EXERCISE REQUIREMENTS:
Return all lines from the listing below in which "name" appears.
##########
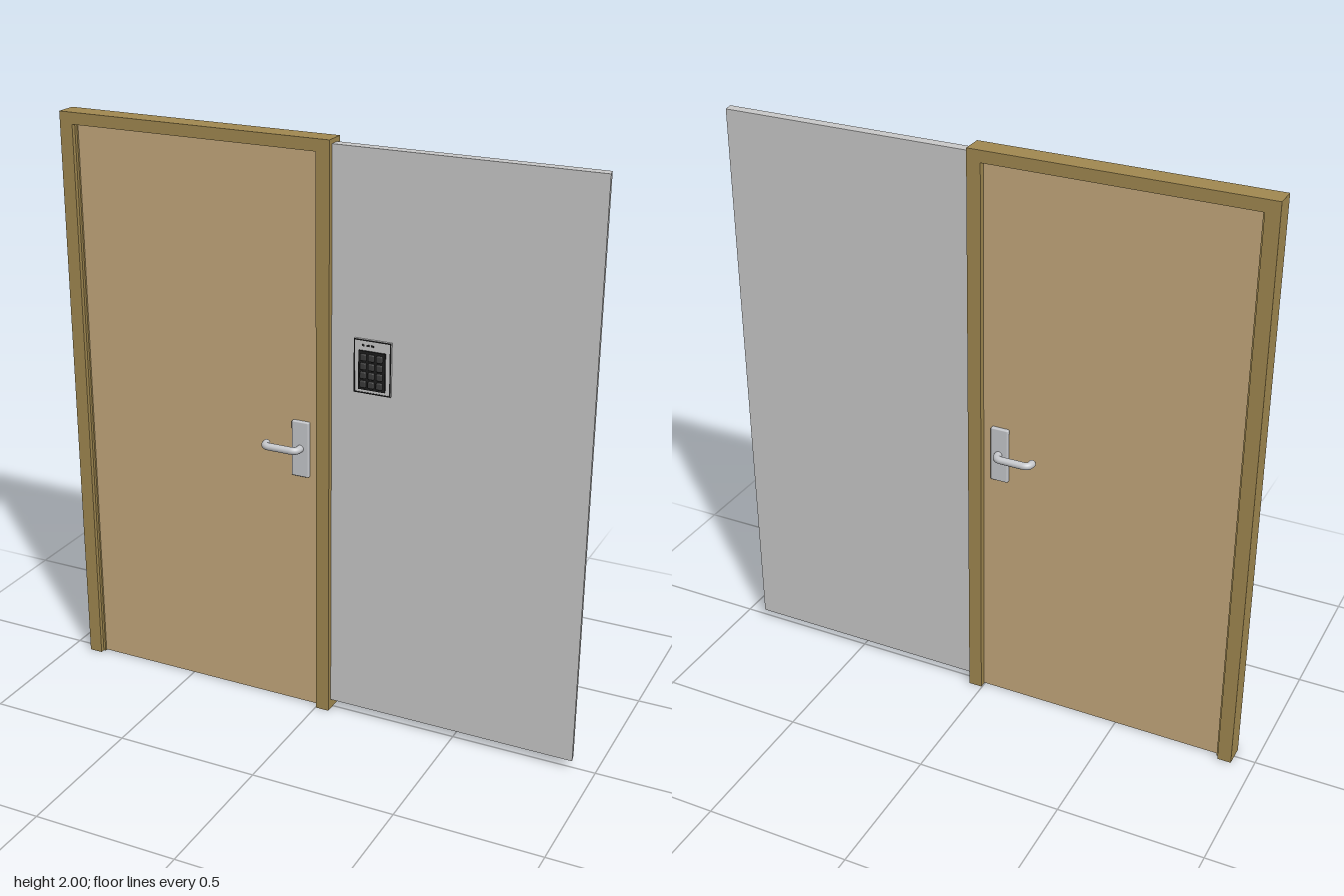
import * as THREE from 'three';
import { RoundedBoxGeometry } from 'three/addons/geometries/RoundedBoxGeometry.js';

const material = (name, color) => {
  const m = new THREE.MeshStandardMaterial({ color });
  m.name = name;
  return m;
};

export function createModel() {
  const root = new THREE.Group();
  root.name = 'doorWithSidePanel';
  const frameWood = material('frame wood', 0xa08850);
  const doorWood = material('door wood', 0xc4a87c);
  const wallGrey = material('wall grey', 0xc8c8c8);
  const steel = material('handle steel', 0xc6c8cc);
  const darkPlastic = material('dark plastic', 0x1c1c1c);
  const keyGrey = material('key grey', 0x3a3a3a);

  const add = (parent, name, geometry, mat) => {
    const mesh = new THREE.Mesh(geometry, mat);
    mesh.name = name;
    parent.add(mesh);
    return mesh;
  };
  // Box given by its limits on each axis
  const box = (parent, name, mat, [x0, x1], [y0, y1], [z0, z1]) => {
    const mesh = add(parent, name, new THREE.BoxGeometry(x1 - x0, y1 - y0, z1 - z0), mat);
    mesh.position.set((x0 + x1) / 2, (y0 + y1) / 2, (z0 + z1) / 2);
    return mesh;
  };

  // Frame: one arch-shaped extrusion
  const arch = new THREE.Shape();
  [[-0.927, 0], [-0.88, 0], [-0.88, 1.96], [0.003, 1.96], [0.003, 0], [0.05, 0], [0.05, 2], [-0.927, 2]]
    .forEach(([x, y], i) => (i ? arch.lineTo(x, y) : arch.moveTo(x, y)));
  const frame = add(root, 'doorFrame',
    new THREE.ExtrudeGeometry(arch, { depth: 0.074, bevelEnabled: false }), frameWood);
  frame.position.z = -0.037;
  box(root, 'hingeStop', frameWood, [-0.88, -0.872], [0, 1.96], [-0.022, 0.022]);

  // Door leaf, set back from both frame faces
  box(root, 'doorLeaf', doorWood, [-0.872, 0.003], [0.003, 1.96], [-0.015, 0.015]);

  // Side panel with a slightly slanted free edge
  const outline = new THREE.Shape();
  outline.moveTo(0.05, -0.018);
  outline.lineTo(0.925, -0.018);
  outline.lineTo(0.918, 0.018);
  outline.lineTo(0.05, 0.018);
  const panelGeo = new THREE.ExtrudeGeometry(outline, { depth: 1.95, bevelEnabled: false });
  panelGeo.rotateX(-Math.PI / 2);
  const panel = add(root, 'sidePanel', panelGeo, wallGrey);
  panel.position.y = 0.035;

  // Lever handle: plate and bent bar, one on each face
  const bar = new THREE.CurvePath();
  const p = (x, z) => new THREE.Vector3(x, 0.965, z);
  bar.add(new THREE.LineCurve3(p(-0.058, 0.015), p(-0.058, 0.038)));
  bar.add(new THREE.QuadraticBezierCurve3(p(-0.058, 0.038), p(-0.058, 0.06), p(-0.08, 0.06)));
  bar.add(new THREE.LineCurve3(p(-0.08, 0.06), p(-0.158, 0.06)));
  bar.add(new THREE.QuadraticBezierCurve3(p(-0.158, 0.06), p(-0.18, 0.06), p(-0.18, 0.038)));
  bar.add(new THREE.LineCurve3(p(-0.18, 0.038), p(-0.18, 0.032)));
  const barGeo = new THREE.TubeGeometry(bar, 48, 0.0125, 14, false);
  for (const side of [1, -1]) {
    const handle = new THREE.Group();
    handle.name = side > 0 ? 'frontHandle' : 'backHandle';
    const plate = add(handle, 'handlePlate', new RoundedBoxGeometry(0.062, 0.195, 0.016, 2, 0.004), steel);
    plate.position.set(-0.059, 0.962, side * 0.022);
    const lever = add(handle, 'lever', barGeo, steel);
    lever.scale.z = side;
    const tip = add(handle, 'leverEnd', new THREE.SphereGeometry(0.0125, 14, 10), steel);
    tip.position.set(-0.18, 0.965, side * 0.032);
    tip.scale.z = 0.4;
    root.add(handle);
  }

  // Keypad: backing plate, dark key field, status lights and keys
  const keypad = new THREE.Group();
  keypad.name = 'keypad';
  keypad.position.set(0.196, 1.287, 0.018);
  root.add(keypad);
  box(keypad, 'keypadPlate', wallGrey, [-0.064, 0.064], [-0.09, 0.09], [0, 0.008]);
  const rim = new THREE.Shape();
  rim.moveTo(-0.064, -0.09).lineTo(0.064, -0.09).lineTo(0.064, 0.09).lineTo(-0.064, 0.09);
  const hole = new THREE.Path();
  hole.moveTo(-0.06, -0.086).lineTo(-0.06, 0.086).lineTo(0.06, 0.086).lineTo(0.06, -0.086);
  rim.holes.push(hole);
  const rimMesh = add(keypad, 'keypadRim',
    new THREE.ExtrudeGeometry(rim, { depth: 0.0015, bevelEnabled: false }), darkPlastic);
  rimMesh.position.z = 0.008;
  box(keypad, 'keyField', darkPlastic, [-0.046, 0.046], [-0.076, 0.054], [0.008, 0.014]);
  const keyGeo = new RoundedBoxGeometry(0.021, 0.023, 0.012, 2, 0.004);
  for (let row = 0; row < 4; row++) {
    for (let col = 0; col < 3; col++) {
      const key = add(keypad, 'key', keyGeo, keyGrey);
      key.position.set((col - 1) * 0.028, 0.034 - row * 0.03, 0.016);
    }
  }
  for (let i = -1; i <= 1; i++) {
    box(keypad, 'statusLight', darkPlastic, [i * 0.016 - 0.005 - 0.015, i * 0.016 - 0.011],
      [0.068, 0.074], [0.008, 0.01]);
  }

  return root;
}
##########
RESULT FOR THIS EXERCISE:
const material = (name, color) => {
  m.name = name;
  root.name = 'doorWithSidePanel';
  const add = (parent, name, geometry, mat) => {
    mesh.name = name;
  const box = (parent, name, mat, [x0, x1], [y0, y1], [z0, z1]) => {
    const mesh = add(parent, name, new THREE.BoxGeometry(x1 - x0, y1 - y0, z1 - z0), mat);
    handle.name = side > 0 ? 'frontHandle' : 'backHandle';
  keypad.name = 'keypad';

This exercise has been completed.